Exercise — Produce as output only the lines below starting at the line with "import bpy, bmesh, math" and continuing through the line with "felt.diffuse_color = (0.8, 0.8, 0.8, 1)", each one exactly as written.
##### Information given #####
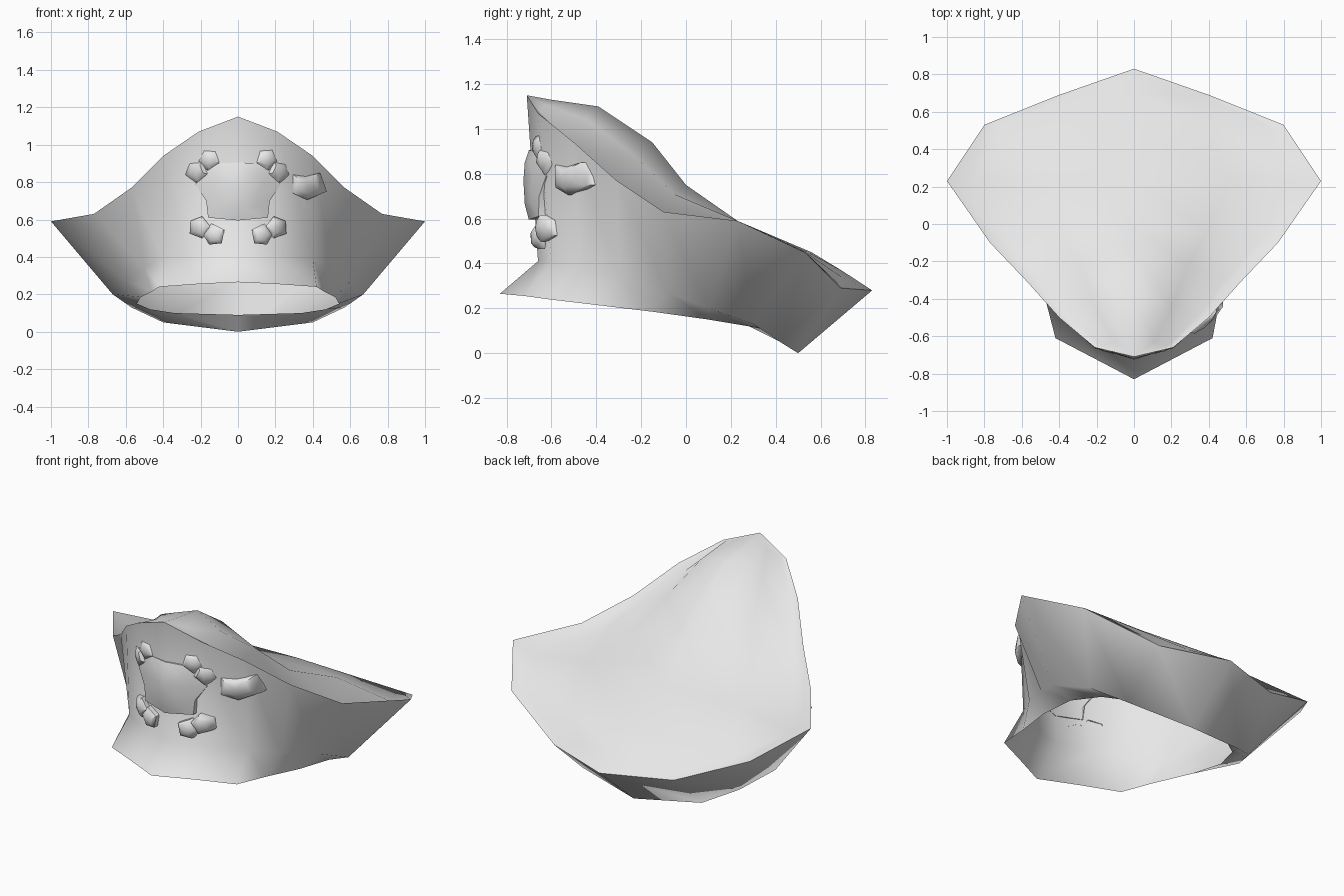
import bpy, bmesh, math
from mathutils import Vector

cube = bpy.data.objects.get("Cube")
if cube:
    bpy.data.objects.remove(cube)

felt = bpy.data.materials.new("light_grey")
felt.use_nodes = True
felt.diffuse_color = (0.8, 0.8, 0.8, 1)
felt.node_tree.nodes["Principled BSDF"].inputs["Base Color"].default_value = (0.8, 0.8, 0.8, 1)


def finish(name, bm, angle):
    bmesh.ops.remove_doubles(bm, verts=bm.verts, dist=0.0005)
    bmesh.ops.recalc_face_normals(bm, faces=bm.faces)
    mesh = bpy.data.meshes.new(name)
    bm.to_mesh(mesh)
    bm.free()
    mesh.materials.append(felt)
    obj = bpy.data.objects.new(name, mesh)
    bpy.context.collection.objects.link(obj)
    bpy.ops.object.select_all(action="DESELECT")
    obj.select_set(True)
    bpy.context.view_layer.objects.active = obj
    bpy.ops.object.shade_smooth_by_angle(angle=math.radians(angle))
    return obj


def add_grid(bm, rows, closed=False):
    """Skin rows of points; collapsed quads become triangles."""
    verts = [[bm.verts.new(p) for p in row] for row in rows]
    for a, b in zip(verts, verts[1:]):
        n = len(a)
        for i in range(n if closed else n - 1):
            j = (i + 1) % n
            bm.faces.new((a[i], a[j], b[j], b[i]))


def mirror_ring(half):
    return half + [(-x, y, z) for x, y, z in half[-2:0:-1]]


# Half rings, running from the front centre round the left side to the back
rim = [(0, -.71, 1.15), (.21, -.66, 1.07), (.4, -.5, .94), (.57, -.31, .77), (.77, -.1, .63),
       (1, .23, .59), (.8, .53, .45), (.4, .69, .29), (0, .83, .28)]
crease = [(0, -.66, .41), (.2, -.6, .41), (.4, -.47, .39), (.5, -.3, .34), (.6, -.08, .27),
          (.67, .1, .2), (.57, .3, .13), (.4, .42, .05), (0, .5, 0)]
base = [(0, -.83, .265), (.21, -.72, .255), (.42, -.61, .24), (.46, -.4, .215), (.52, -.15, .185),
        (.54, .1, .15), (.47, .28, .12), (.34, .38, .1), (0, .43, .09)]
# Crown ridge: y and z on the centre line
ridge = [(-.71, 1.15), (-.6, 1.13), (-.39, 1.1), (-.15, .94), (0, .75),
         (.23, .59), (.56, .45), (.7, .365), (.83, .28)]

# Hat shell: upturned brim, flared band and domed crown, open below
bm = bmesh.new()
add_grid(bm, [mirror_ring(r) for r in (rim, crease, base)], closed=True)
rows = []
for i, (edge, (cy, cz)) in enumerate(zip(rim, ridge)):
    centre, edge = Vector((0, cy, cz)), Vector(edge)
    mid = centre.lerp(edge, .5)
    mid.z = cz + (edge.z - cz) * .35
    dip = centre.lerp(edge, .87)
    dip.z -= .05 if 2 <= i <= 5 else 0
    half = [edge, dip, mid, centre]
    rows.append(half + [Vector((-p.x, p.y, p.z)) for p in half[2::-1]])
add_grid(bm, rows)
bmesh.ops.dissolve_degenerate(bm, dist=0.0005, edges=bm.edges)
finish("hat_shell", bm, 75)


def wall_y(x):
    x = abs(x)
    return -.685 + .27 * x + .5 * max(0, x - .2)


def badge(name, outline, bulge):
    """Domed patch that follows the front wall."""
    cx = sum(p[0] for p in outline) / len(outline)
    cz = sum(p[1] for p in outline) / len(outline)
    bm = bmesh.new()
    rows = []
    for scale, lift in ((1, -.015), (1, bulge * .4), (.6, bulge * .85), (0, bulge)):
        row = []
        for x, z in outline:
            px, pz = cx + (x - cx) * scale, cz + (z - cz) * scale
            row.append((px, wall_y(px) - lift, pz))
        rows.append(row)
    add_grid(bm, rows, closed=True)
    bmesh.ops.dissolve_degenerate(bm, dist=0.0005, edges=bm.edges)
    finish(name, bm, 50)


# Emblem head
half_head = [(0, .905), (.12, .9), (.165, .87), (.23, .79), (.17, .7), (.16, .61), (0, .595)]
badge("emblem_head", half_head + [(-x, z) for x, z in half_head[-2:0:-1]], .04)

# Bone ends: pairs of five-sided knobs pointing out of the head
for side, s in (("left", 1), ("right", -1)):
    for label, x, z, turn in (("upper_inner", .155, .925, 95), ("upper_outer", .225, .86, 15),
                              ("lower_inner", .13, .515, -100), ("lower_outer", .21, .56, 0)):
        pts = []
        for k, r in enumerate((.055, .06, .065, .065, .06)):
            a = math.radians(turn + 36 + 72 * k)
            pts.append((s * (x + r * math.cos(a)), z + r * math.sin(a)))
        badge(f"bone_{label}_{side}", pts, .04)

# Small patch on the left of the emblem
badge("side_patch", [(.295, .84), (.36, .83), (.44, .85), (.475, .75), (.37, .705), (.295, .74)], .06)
#####
##### Information given #####
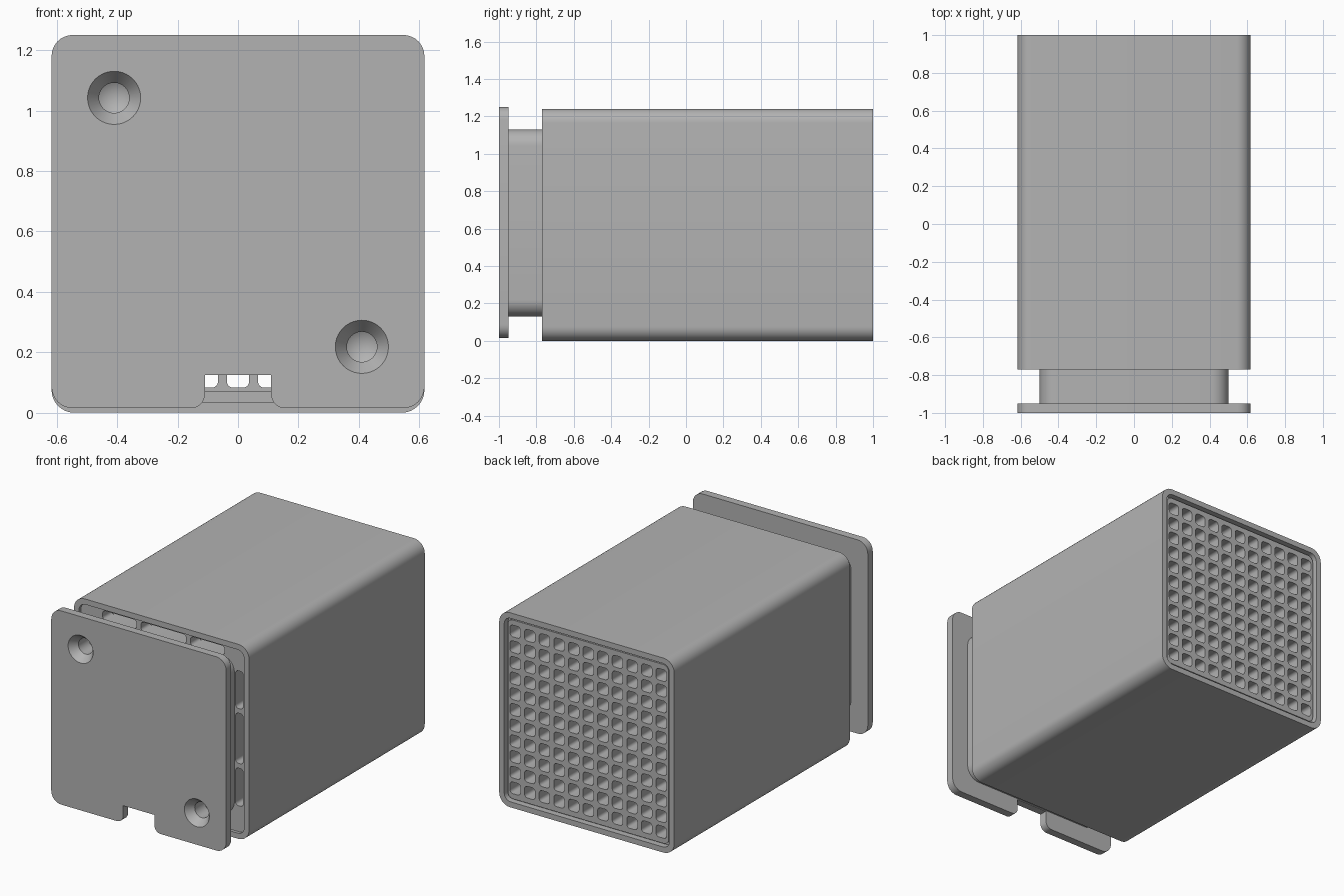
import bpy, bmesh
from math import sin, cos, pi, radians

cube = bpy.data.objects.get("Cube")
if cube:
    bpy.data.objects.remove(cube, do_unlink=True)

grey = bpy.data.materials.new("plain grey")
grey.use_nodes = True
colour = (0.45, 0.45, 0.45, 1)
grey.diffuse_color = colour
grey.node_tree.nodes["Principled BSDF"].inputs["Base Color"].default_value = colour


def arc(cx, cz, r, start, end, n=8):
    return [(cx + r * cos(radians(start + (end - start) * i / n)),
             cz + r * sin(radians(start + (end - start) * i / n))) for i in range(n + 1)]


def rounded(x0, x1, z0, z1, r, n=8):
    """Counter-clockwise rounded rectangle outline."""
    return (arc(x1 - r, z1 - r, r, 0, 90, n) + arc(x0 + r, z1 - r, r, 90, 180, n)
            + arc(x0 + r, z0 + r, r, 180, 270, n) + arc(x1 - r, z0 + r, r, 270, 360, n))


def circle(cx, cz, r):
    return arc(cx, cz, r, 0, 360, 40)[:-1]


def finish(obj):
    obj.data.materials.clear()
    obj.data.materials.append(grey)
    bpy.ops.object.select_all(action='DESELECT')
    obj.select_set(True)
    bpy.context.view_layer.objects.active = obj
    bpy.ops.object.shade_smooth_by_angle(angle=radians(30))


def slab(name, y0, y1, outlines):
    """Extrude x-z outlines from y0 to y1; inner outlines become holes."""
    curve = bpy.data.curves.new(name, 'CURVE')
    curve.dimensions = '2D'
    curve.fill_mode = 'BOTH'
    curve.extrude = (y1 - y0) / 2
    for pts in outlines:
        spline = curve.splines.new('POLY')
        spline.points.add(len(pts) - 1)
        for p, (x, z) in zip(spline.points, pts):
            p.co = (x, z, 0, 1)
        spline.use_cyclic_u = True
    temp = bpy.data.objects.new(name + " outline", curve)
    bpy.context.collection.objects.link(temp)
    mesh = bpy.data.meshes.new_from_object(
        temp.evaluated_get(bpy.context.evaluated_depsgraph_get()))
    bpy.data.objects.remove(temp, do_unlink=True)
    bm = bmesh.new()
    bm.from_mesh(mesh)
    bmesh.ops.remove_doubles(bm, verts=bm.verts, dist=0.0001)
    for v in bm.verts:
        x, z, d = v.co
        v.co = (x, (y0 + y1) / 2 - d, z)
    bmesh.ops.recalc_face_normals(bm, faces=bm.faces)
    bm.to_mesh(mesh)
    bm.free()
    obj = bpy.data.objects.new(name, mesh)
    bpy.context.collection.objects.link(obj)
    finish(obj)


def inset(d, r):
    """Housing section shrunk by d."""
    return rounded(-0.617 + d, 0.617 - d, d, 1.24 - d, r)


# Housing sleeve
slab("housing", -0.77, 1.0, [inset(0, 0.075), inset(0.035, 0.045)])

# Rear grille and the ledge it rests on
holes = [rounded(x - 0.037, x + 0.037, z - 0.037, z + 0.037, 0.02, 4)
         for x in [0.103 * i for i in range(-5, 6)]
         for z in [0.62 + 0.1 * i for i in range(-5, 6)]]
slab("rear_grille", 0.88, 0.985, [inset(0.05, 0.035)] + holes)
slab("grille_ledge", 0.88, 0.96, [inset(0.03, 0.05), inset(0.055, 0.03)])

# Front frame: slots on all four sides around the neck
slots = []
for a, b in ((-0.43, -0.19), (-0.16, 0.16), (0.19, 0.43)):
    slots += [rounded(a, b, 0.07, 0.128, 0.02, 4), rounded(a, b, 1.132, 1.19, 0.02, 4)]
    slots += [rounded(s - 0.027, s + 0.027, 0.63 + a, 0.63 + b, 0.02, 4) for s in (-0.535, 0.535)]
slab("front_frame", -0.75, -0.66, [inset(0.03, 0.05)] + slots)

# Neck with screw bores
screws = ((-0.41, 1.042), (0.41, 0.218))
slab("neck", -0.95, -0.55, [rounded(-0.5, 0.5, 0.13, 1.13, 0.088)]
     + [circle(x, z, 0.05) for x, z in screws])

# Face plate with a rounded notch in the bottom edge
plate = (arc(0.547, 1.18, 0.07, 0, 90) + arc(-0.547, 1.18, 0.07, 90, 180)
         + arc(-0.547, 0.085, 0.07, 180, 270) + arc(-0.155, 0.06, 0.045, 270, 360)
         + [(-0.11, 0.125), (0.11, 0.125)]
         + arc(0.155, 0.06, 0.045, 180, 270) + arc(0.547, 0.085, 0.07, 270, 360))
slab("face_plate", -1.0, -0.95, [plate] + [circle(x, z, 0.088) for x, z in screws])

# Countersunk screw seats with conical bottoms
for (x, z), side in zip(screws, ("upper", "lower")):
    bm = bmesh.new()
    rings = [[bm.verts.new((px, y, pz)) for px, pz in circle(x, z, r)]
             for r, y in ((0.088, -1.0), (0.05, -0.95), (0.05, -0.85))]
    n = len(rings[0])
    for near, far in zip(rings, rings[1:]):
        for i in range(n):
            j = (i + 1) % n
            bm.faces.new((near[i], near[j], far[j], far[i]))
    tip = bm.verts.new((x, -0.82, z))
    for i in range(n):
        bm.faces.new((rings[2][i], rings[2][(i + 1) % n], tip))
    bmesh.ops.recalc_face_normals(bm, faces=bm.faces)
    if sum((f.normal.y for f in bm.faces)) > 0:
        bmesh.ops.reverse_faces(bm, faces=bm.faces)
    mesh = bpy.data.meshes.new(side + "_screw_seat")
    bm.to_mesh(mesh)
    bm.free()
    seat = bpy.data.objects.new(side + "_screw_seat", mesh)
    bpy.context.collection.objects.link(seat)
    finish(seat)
#####
##### Information given #####
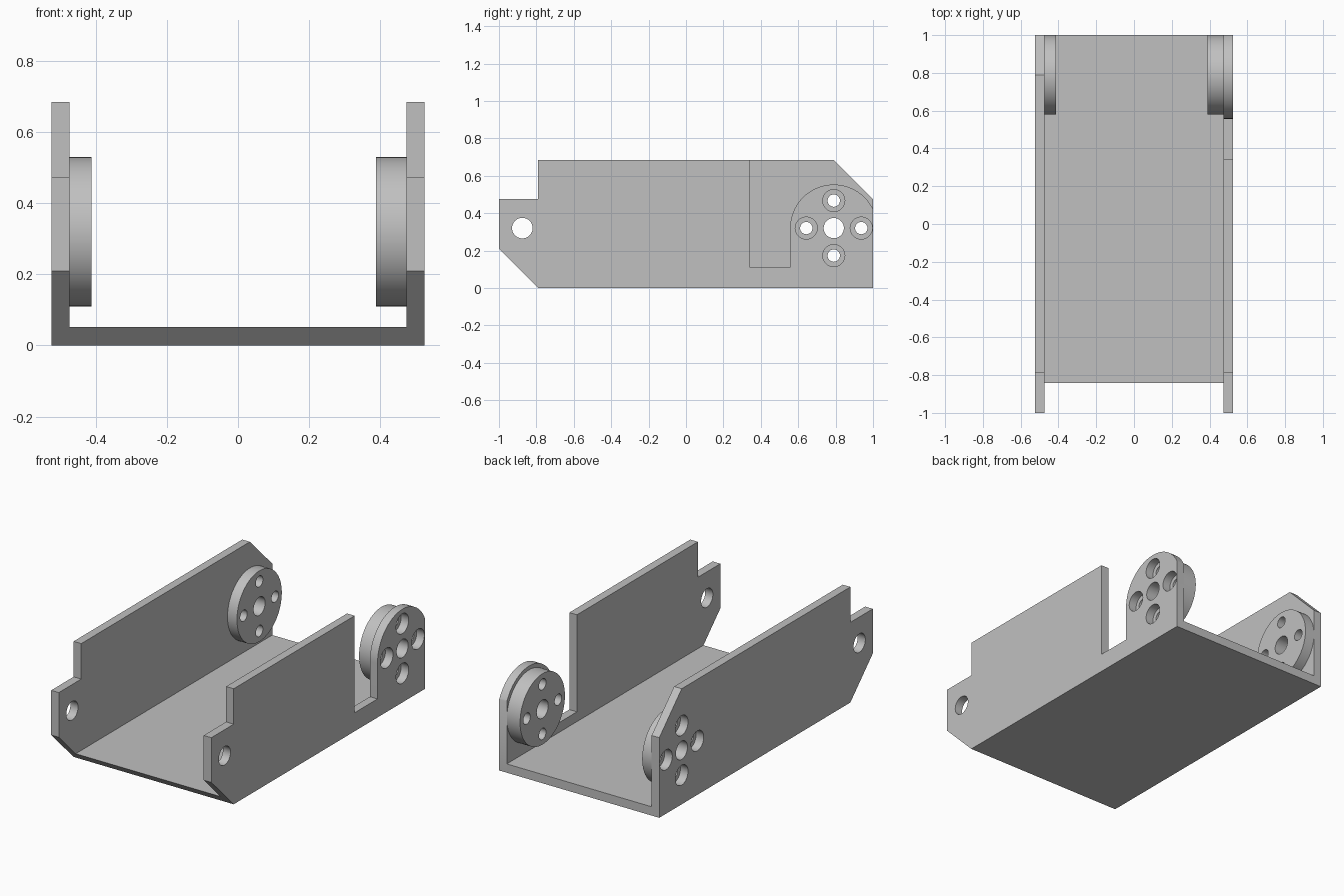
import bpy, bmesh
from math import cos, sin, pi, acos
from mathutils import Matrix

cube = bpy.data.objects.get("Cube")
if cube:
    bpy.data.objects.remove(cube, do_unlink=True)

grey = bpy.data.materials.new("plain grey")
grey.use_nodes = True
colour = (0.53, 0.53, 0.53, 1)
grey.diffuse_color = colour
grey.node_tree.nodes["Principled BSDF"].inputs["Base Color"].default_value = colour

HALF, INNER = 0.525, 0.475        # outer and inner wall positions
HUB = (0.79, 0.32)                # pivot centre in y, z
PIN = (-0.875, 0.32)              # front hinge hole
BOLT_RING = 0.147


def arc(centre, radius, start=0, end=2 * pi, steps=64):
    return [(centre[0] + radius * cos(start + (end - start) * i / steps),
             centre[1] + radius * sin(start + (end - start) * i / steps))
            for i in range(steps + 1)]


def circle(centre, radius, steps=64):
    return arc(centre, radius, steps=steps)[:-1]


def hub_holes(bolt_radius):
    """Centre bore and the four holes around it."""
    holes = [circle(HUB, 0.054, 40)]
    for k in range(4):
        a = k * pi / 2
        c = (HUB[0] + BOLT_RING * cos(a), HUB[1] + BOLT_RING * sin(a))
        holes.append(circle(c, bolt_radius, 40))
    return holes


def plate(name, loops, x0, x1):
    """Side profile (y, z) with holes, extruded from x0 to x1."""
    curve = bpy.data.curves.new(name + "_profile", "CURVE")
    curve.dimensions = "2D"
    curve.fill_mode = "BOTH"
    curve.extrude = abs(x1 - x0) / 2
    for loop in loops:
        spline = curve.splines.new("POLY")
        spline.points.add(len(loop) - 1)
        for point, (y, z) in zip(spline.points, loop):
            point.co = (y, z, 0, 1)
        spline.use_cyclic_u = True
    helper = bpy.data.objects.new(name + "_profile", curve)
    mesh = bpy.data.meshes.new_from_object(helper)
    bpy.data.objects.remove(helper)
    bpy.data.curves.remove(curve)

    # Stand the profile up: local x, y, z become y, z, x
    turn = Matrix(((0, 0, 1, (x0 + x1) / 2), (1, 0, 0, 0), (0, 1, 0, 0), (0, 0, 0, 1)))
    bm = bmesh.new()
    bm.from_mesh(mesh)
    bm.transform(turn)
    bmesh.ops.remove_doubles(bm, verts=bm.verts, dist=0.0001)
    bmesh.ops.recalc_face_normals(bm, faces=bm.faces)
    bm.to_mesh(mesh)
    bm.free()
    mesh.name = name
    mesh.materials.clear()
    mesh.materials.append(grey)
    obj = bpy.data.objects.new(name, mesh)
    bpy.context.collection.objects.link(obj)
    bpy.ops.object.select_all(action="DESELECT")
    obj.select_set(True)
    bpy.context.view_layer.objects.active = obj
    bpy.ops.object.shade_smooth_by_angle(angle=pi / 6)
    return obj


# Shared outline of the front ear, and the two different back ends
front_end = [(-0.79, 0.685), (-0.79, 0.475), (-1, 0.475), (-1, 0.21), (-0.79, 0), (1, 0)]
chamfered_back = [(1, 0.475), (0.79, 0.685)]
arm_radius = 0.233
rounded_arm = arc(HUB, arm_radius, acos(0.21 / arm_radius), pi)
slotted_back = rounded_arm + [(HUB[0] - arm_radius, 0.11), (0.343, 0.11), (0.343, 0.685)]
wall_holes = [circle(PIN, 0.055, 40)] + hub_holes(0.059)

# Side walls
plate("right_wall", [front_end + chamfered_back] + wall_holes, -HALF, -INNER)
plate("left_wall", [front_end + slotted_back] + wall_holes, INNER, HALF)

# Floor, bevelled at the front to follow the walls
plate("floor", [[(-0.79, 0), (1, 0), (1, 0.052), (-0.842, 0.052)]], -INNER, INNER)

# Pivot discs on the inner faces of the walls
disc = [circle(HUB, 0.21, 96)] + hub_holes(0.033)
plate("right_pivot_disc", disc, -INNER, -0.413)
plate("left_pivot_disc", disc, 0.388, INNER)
#####
Answer box —
import bpy, bmesh, math
from mathutils import Vector

cube = bpy.data.objects.get("Cube")
if cube:
    bpy.data.objects.remove(cube)

felt = bpy.data.materials.new("light_grey")
felt.use_nodes = True
felt.diffuse_color = (0.8, 0.8, 0.8, 1)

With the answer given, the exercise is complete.